Cue all sorts of awkward, socially inept, post-adolescent romance signifiers. Unable to speak, he plays her some good-taste cuts from his collection of vintage vinyl. "Sounds better," he says, "More alive." Julie's response: "But more trouble." They take Polaroids of one another. She mocks his hoodie and tendency toward shrugging. ("It's such a non-committal gesture.") She sparks a dormant heartbeat in him and his desire for her infects the other zombies with renewed humanity.

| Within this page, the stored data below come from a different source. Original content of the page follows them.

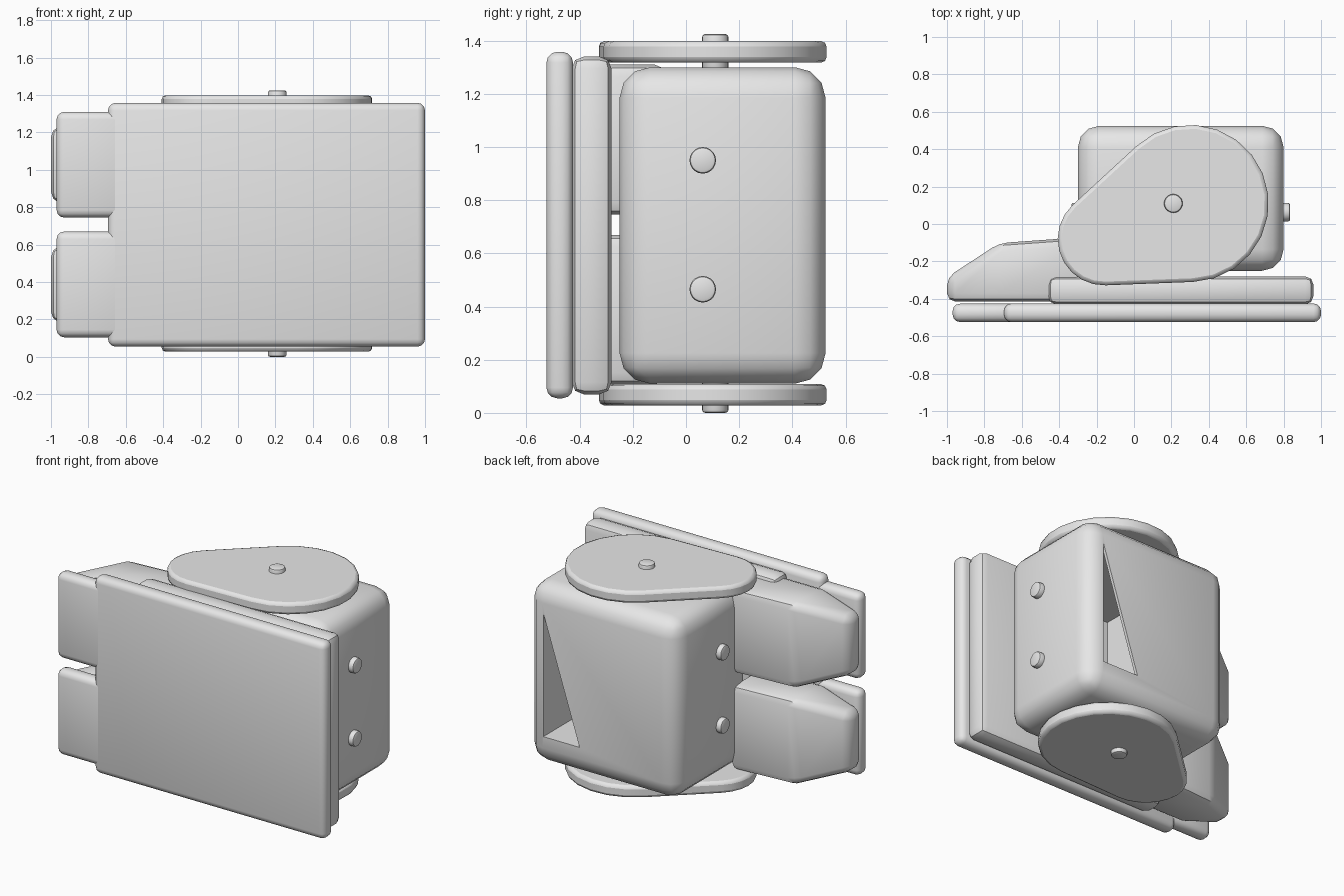
import bpy, bmesh, math
from mathutils import Vector

if "Cube" in bpy.data.objects:
    bpy.data.objects.remove(bpy.data.objects["Cube"], do_unlink=True)

# One plain grey for the whole model
grey = bpy.data.materials.new("plain_grey")
grey.use_nodes = True
grey.diffuse_color = (0.8, 0.8, 0.8, 1)
grey.node_tree.nodes["Principled BSDF"].inputs["Base Color"].default_value = (0.8, 0.8, 0.8, 1)


def smooth(ob):
    bpy.ops.object.select_all(action='DESELECT')
    ob.select_set(True)
    bpy.context.view_layer.objects.active = ob
    bpy.ops.object.shade_smooth_by_angle(angle=math.radians(40))


def finish(bm, name, bevel=0, segments=2, angle=25):
    """Round the sharp edges and turn the bmesh into an object."""
    bmesh.ops.recalc_face_normals(bm, faces=bm.faces)
    if bevel:
        sharp = [e for e in bm.edges if e.calc_face_angle(0) > math.radians(angle)]
        bmesh.ops.bevel(bm, geom=sharp, offset=bevel, segments=segments,
                        profile=0.5, affect='EDGES', clamp_overlap=True)
    mesh = bpy.data.meshes.new(name)
    bm.to_mesh(mesh)
    bm.free()
    mesh.materials.append(grey)
    ob = bpy.data.objects.new(name, mesh)
    bpy.context.collection.objects.link(ob)
    smooth(ob)
    return ob


def box(name, low, high, bevel=0, segments=2):
    bm = bmesh.new()
    bmesh.ops.create_cube(bm, size=1)
    low, high = Vector(low), Vector(high)
    for v in bm.verts:
        v.co = (low + high) / 2 + v.co * (high - low)
    return finish(bm, name, bevel, segments)


def extrude(name, points, offset, bevel=0):
    bm = bmesh.new()
    face = bm.faces.new([bm.verts.new(p) for p in points])
    grown = bmesh.ops.extrude_face_region(bm, geom=[face])["geom"]
    bmesh.ops.translate(bm, vec=offset, verts=[g for g in grown if isinstance(g, bmesh.types.BMVert)])
    return finish(bm, name, bevel)


def cut(target, cutter):
    cutter.hide_render = True
    mod = target.modifiers.new("cut", 'BOOLEAN')
    mod.operation, mod.solver, mod.object = 'DIFFERENCE', 'EXACT', cutter
    bpy.ops.object.select_all(action='DESELECT')
    bpy.context.view_layer.objects.active = target
    target.select_set(True)
    bpy.ops.object.modifier_apply(modifier=mod.name)
    bpy.data.objects.remove(cutter, do_unlink=True)


def arc(centre, radius, start, end, steps):
    angles = [math.radians(start + (end - start) * i / steps) for i in range(steps + 1)]
    return [(centre[0] + radius * math.cos(a), centre[1] + radius * math.sin(a)) for a in angles]


def rivet(name, centre, axis, radius, depth):
    bm = bmesh.new()
    bmesh.ops.create_cone(bm, cap_ends=True, segments=20, radius1=radius, radius2=radius, depth=depth)
    turn = Vector((0, 0, 1)).rotation_difference(Vector(axis)).to_matrix()
    for v in bm.verts:
        v.co = turn @ v.co + Vector(centre)
    return finish(bm, name, 0.012, angle=60)


# Front plate with two side tabs, and the backing plate
box("front_plate", (-0.695, -0.525, 0.055), (1.0, -0.425, 1.358), 0.04, 3)
for name, low, high in (("lower", 0.105, 0.67), ("upper", 0.745, 1.31)):
    box(name + "_tab", (-0.97, -0.524, low), (-0.6, -0.426, high), 0.04, 3)
box("backing_plate", (-0.46, -0.43, 0.07), (0.96, -0.28, 1.34), 0.045, 2)

# Hollow housing with a triangular opening at the back
housing = box("housing", (-0.30, -0.25, 0.11), (0.80, 0.525, 1.30), 0.115, 3)
cut(housing, box("cavity_cutter", (0.05, -0.19, 0.30), (0.68, 0.505, 1.12)))
cut(housing, extrude("window_cutter",
                     [(0.679, 0.45, 1.119), (0.679, 0.45, 0.301), (0.413, 0.45, 0.301)], (0, 0.2, 0)))
smooth(housing)

# Tapered fingers: sections of x, back y and half height
sections = ((-0.27, -0.07, 0.282), (-0.72, -0.102, 0.282), (-1.0, -0.285, 0.19))
for name, middle in (("lower", 0.388), ("upper", 1.028)):
    bm = bmesh.new()
    rings = [[bm.verts.new((x, y, middle + s * h)) for y, s in
              ((-0.415, -1), (back, -1), (back, 1), (-0.415, 1))]
             for x, back, h in sections]
    for a, b in zip(rings, rings[1:]):
        for i in range(4):
            j = (i + 1) % 4
            bm.faces.new((a[i], a[j], b[j], b[i]))
    bm.faces.new(rings[0])
    bm.faces.new(rings[-1])
    finish(bm, name + "_finger", 0.045)

# Teardrop end discs and their hub pins
outline = arc((0.30, 0.11), 0.42, -88, 133, 14) + arc((-0.16, -0.08), 0.248, 133, 272, 9)
for name, z, hub in (("top", 1.318, 1.355), ("bottom", 0.028, 0.07)):
    bm_points = [(x, y, z) for x, y in outline]
    disc = extrude(name + "_disc", bm_points, (0, 0, 0.08))
    mod = disc.modifiers.new("rounded_rim", 'BEVEL')
    mod.width, mod.segments, mod.angle_limit = 0.02, 2, math.radians(60)
    rivet(name + "_hub_pin", (0.21, 0.11, hub), (0, 0, 1), 0.05, 0.14)

# Side pins on both ends of the housing
for side, x in (("left", 0.80), ("right", -0.30)):
    for level, z in (("lower", 0.465), ("upper", 0.95)):
        rivet(f"{side}_{level}_pin", (x, 0.063, z), (1, 0, 0), 0.05, 0.07)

It's not all zom-com cuteness. Writer-director Jonathan Levine (50/50) loves the horror tension the undead don't muster much of anymore and he's found a way to cut through their competing, contemporary mythologies -- are they fast or slow? monsters or misunderstood? pathetic or terrifying? -- by mixing them up, picking what suits his purposes and renewing that element of the unknown.
Best of all, Levine even manages to upend youth movie/horror movie/fairy tale language by cleverly employing overused cliches in funny, unexpected moments. I won't tell you where. You'll know them when they pop up and, because they're in good hands and used properly, it'll all feel fresh and, yes, "more alive." Kind of like someone actually still cares.